RAW DATA »

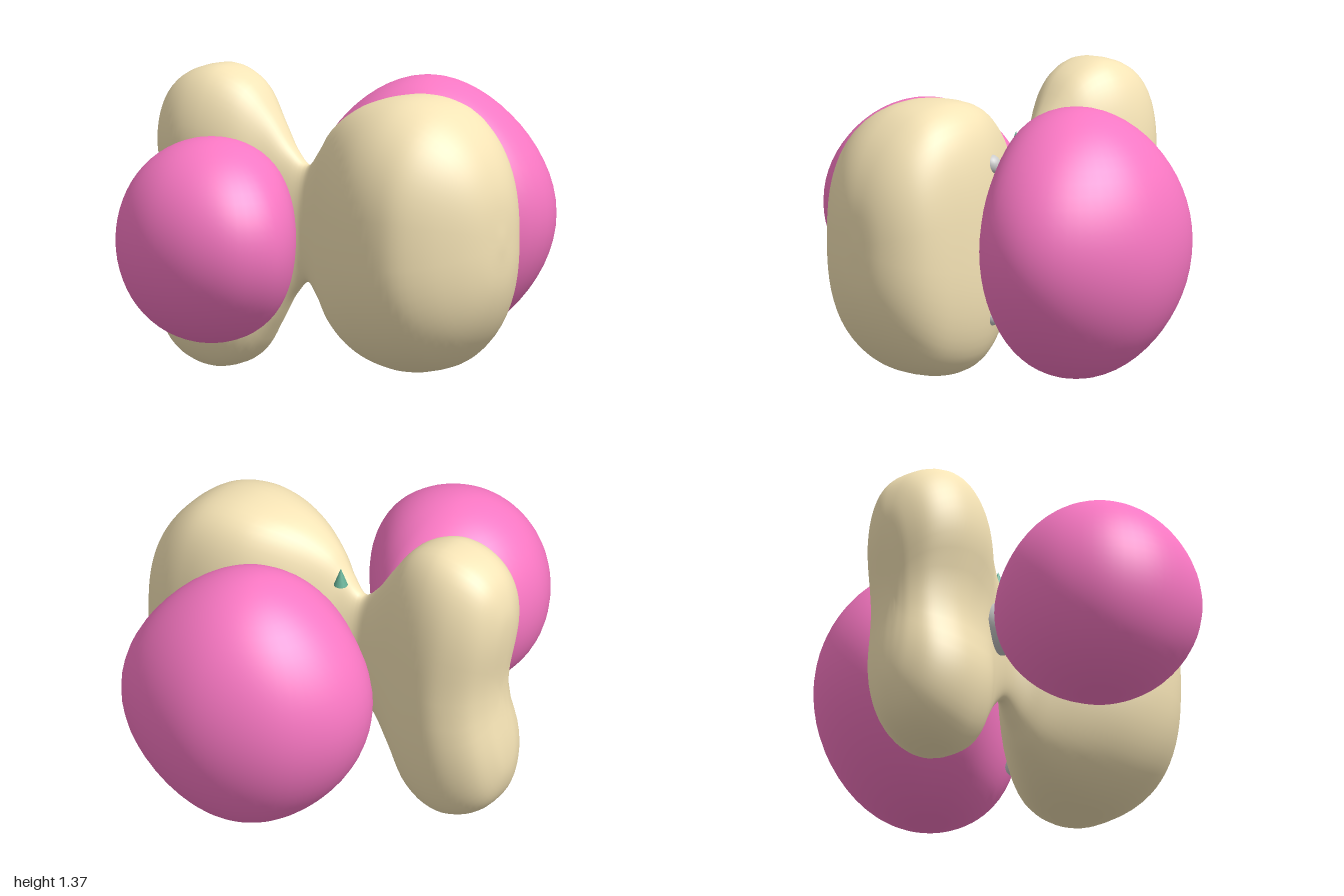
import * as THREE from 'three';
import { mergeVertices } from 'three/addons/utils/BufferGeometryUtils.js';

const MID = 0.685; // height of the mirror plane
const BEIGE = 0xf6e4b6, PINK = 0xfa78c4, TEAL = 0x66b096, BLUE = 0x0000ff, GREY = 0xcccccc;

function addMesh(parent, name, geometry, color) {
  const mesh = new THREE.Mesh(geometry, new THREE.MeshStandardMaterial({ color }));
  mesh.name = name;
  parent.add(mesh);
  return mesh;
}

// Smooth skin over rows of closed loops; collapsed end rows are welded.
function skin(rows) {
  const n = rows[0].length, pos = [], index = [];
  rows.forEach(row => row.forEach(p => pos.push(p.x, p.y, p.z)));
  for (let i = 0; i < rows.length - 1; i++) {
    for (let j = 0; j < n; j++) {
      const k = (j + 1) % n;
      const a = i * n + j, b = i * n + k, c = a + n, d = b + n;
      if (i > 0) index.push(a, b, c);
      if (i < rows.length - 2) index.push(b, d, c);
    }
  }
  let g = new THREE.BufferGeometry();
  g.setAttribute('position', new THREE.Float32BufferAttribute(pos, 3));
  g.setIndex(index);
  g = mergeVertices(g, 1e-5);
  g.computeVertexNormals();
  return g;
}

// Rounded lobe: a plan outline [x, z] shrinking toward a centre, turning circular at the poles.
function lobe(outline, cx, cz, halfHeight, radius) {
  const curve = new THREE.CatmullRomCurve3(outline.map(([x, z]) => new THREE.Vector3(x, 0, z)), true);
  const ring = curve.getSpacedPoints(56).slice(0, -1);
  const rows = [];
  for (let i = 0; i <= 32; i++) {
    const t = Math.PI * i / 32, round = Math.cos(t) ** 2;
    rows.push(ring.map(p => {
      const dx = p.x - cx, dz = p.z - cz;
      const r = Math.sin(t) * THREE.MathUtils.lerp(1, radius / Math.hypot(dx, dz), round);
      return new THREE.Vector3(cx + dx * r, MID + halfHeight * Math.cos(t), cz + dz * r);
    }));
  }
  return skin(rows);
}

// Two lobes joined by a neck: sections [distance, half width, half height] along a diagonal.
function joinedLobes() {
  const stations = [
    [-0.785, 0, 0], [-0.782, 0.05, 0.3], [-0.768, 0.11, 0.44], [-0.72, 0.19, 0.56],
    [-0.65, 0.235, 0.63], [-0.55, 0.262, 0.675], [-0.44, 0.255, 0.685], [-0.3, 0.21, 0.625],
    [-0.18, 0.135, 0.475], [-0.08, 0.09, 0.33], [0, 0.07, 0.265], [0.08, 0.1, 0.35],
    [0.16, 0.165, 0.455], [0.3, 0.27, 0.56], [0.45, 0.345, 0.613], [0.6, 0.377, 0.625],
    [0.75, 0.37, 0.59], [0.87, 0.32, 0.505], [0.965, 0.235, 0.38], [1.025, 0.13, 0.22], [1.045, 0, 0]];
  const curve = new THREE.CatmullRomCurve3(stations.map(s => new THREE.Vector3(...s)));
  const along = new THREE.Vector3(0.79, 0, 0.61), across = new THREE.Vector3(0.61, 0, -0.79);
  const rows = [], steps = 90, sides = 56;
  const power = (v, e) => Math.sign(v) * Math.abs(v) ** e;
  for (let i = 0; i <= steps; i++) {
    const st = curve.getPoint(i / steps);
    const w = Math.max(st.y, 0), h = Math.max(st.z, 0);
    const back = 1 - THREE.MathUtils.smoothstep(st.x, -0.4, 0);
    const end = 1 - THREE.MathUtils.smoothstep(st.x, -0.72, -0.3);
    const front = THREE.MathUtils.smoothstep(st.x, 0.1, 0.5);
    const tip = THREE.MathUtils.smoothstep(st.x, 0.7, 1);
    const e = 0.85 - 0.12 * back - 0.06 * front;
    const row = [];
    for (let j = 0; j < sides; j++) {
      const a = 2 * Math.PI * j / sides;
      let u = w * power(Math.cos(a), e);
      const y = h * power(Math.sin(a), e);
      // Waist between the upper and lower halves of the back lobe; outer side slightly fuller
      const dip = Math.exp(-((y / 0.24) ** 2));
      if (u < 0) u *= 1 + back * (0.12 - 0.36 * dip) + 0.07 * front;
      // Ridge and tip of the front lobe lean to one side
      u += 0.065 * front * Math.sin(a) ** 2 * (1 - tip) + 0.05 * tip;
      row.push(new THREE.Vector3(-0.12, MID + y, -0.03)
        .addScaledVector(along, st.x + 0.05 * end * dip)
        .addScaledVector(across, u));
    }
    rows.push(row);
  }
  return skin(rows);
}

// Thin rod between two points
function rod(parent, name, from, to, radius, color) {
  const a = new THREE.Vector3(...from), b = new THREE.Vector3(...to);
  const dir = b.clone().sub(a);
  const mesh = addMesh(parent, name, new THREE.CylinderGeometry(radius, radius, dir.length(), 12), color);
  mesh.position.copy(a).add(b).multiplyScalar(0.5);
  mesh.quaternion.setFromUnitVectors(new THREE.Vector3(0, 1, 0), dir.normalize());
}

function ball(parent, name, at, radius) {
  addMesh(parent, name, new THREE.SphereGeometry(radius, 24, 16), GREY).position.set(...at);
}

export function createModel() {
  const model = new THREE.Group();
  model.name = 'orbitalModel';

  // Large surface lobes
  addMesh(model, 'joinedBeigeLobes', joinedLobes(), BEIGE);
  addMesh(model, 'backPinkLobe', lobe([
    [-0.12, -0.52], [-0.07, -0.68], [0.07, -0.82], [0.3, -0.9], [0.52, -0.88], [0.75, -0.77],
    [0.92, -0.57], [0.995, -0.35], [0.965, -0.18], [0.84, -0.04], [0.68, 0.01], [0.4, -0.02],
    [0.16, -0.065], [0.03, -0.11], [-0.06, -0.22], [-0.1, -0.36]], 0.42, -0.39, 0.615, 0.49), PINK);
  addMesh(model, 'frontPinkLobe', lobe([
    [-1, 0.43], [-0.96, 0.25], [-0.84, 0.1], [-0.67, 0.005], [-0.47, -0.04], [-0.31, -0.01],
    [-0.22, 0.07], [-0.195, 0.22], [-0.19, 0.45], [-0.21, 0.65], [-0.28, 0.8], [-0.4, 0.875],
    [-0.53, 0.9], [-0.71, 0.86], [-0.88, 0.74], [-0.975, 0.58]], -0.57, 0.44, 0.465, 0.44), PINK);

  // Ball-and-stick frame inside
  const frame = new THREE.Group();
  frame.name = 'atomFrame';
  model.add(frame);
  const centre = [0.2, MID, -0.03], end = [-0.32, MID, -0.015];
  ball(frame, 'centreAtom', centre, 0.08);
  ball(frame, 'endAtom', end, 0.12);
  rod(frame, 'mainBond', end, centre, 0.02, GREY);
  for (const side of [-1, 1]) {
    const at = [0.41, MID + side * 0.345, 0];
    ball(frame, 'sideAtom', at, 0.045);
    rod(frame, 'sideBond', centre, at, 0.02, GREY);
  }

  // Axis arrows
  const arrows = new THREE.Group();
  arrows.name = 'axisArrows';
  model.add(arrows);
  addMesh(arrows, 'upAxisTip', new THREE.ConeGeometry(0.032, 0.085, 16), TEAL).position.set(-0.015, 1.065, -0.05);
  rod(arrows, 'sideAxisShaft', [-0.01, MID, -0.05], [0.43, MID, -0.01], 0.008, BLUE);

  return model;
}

--

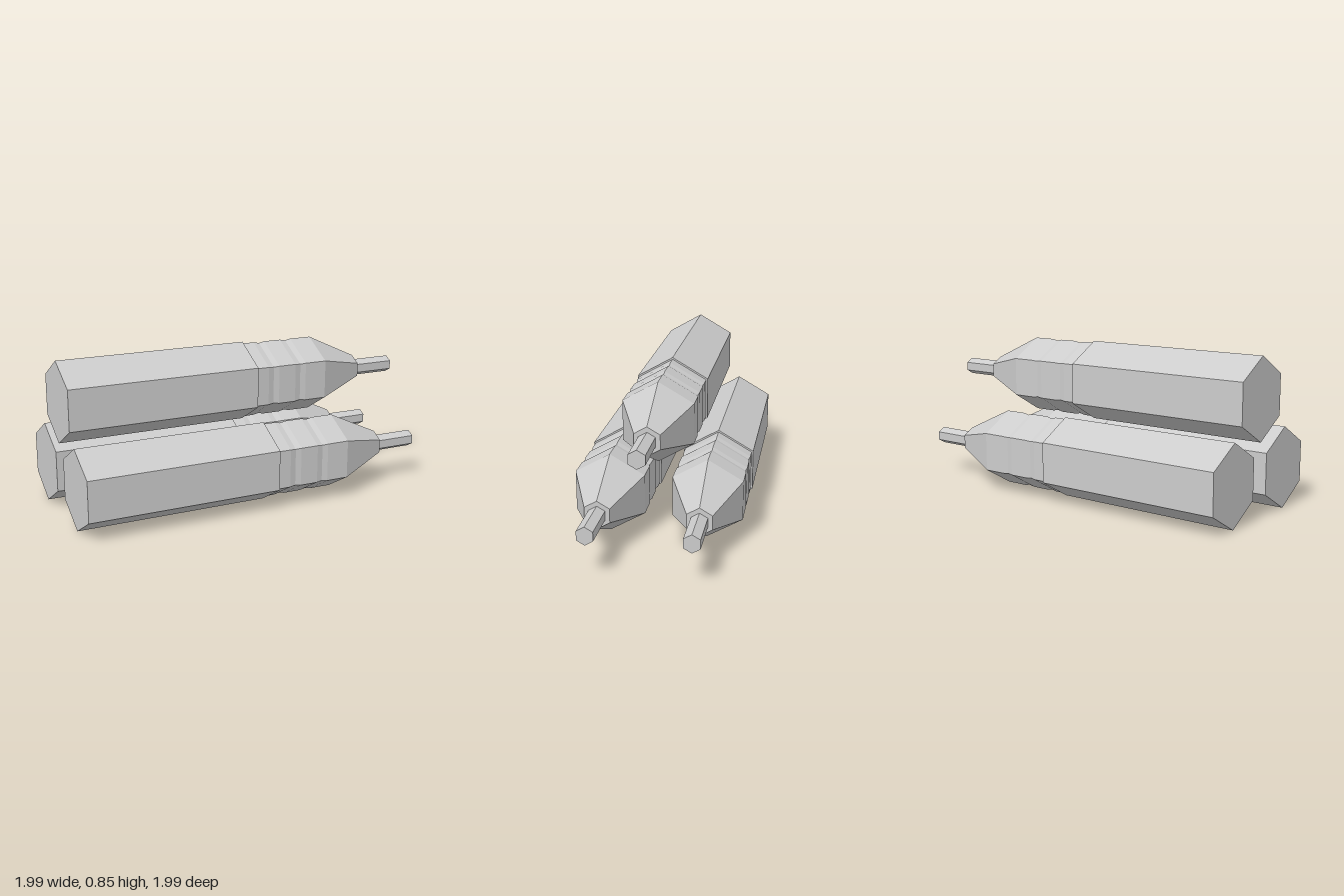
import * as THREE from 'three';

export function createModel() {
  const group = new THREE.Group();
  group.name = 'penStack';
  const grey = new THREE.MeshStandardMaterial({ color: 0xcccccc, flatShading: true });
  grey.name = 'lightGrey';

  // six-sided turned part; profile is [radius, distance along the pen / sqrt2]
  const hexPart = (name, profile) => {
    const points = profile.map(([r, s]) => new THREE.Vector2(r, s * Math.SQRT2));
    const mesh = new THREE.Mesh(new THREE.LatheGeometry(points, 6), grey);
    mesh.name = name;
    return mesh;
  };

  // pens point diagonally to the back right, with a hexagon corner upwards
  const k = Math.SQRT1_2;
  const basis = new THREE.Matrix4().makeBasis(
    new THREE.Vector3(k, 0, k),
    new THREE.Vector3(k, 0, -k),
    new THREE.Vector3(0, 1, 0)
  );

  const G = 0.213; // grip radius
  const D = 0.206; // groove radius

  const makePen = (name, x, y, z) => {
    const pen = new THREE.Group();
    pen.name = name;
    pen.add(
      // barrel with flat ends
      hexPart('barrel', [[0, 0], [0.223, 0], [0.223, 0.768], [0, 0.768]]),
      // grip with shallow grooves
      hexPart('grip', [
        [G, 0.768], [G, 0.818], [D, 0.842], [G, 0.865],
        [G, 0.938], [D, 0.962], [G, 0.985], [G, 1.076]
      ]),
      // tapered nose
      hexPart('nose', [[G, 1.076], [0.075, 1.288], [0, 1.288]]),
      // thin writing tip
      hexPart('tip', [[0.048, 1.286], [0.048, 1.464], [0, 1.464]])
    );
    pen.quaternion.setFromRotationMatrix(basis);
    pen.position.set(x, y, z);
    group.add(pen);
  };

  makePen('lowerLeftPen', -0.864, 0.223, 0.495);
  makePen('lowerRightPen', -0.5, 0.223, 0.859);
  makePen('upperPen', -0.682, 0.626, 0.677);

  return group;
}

* * *

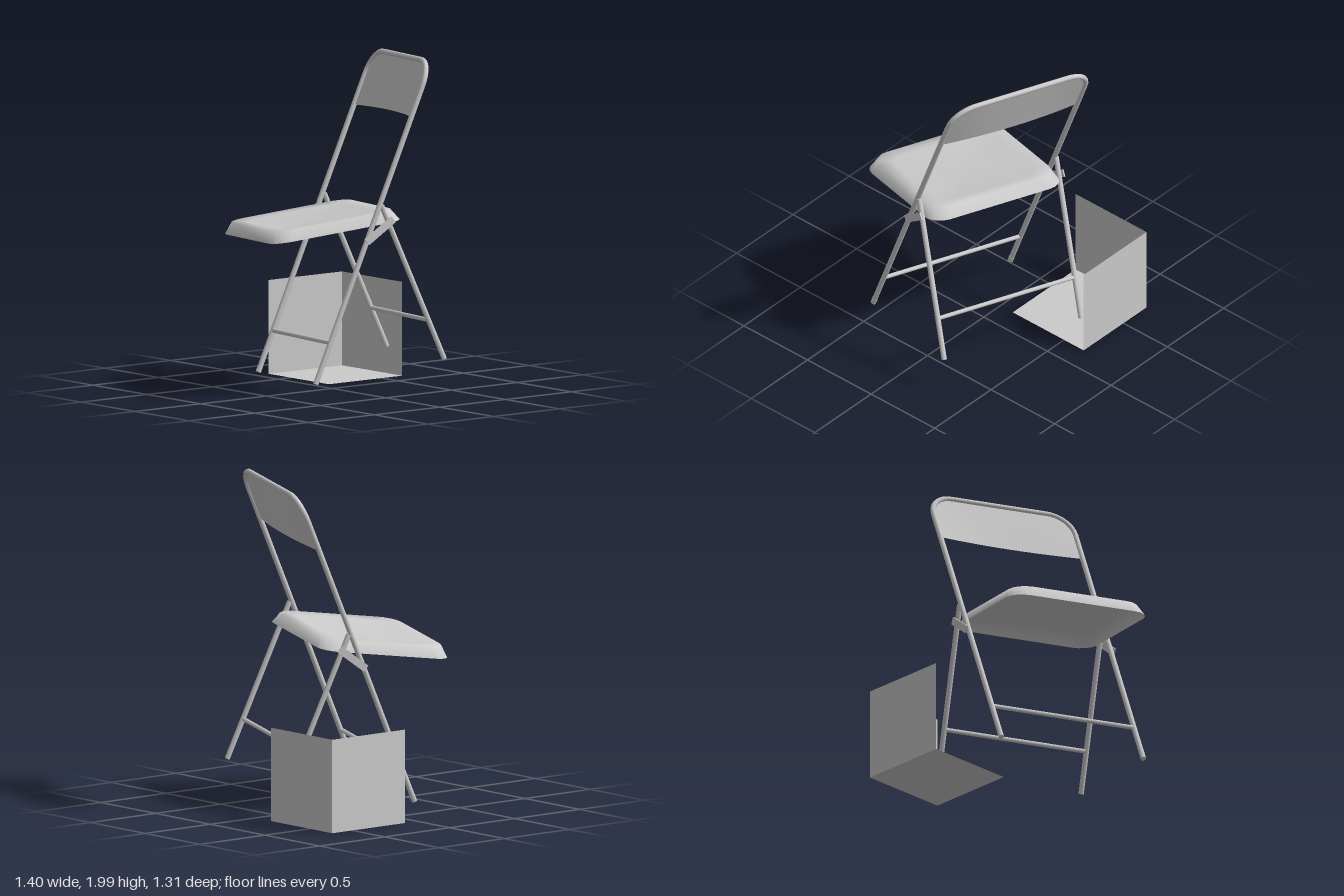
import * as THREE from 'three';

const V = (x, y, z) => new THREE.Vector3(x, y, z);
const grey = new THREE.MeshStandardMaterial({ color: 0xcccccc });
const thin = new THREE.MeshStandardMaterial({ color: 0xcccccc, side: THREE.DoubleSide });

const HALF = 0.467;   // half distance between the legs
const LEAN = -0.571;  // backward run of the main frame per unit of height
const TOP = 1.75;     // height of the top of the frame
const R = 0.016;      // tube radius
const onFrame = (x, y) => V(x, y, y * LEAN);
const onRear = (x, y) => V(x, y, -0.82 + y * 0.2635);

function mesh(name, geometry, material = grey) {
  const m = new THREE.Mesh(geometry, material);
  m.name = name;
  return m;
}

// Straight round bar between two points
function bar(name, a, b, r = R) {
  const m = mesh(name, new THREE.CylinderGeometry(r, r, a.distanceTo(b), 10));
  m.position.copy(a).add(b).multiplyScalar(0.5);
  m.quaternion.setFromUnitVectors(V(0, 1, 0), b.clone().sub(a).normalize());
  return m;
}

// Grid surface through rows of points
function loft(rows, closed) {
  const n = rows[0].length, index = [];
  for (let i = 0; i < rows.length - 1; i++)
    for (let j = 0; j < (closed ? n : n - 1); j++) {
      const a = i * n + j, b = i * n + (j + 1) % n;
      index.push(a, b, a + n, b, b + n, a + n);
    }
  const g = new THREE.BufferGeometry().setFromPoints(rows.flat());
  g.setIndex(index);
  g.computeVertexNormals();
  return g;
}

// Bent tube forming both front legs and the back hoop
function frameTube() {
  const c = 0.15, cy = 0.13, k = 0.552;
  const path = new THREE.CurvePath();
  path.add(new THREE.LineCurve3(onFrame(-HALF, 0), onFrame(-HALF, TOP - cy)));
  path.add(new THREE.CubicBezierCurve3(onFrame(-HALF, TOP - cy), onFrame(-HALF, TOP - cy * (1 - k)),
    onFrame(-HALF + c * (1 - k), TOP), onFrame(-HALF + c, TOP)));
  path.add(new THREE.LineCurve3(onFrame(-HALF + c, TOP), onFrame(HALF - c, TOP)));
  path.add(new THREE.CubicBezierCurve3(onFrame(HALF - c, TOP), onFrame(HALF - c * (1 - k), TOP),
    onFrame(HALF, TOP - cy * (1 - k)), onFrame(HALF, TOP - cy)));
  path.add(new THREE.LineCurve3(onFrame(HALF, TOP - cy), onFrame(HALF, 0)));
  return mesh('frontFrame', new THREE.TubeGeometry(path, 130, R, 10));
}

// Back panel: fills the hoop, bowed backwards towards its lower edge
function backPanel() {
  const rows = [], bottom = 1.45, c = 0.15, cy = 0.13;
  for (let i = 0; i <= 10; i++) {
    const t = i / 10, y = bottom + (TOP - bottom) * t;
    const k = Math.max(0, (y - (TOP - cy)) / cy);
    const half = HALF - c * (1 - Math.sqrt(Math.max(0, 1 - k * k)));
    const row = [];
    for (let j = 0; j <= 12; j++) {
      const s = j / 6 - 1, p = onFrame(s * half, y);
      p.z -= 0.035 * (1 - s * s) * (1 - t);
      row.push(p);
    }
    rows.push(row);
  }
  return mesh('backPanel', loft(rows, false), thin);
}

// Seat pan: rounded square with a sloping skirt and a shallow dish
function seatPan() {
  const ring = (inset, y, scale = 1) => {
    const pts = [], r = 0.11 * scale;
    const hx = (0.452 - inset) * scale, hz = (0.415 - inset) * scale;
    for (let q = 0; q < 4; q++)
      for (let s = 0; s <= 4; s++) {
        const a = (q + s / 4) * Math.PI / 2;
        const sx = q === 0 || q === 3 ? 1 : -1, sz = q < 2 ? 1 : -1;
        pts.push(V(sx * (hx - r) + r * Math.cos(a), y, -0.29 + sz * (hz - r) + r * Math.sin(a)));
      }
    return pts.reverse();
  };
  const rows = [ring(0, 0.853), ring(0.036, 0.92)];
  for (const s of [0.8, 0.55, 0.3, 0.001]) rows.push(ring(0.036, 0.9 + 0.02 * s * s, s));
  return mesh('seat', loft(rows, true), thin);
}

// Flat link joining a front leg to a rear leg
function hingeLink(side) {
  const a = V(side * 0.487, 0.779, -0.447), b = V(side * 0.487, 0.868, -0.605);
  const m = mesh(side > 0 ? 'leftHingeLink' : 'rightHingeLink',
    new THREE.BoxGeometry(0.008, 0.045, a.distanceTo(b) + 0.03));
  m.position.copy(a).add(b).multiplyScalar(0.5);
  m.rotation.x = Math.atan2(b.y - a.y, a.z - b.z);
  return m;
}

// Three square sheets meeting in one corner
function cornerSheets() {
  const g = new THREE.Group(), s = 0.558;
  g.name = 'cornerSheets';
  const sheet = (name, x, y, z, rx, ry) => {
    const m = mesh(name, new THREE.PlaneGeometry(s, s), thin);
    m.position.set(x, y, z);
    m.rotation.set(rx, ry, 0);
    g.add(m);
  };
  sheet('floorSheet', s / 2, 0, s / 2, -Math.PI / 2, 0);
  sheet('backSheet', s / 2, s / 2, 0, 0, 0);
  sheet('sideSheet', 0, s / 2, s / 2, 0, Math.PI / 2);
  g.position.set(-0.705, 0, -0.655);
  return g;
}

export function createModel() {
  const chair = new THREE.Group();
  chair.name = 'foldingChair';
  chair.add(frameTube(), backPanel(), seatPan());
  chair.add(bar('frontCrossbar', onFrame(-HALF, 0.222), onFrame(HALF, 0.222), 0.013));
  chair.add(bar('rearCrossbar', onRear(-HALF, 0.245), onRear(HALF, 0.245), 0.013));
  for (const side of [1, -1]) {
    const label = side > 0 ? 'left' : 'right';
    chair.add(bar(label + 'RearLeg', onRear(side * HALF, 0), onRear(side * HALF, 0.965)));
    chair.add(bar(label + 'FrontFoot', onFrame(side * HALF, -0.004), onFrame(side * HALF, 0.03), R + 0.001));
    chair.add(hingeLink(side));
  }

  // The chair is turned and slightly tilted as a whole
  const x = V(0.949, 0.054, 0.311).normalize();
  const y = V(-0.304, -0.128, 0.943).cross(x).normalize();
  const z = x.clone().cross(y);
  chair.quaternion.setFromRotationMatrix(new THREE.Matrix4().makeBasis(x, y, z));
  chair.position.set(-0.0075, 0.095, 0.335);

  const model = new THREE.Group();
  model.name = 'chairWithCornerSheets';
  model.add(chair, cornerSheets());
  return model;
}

TASK INSTRUCTIONS » In the data above, find the line that contains "function loft(rows, closed)" and the line that contains "const rows = [], bottom". Repeat exactly those lines and every line between them, and only those.

RESULT FOR THIS TASK »
function loft(rows, closed) {
  const n = rows[0].length, index = [];
  for (let i = 0; i < rows.length - 1; i++)
    for (let j = 0; j < (closed ? n : n - 1); j++) {
      const a = i * n + j, b = i * n + (j + 1) % n;
      index.push(a, b, a + n, b, b + n, a + n);
    }
  const g = new THREE.BufferGeometry().setFromPoints(rows.flat());
  g.setIndex(index);
  g.computeVertexNormals();
  return g;
}

// Bent tube forming both front legs and the back hoop
function frameTube() {
  const c = 0.15, cy = 0.13, k = 0.552;
  const path = new THREE.CurvePath();
  path.add(new THREE.LineCurve3(onFrame(-HALF, 0), onFrame(-HALF, TOP - cy)));
  path.add(new THREE.CubicBezierCurve3(onFrame(-HALF, TOP - cy), onFrame(-HALF, TOP - cy * (1 - k)),
    onFrame(-HALF + c * (1 - k), TOP), onFrame(-HALF + c, TOP)));
  path.add(new THREE.LineCurve3(onFrame(-HALF + c, TOP), onFrame(HALF - c, TOP)));
  path.add(new THREE.CubicBezierCurve3(onFrame(HALF - c, TOP), onFrame(HALF - c * (1 - k), TOP),
    onFrame(HALF, TOP - cy * (1 - k)), onFrame(HALF, TOP - cy)));
  path.add(new THREE.LineCurve3(onFrame(HALF, TOP - cy), onFrame(HALF, 0)));
  return mesh('frontFrame', new THREE.TubeGeometry(path, 130, R, 10));
}

// Back panel: fills the hoop, bowed backwards towards its lower edge
function backPanel() {
  const rows = [], bottom = 1.45, c = 0.15, cy = 0.13;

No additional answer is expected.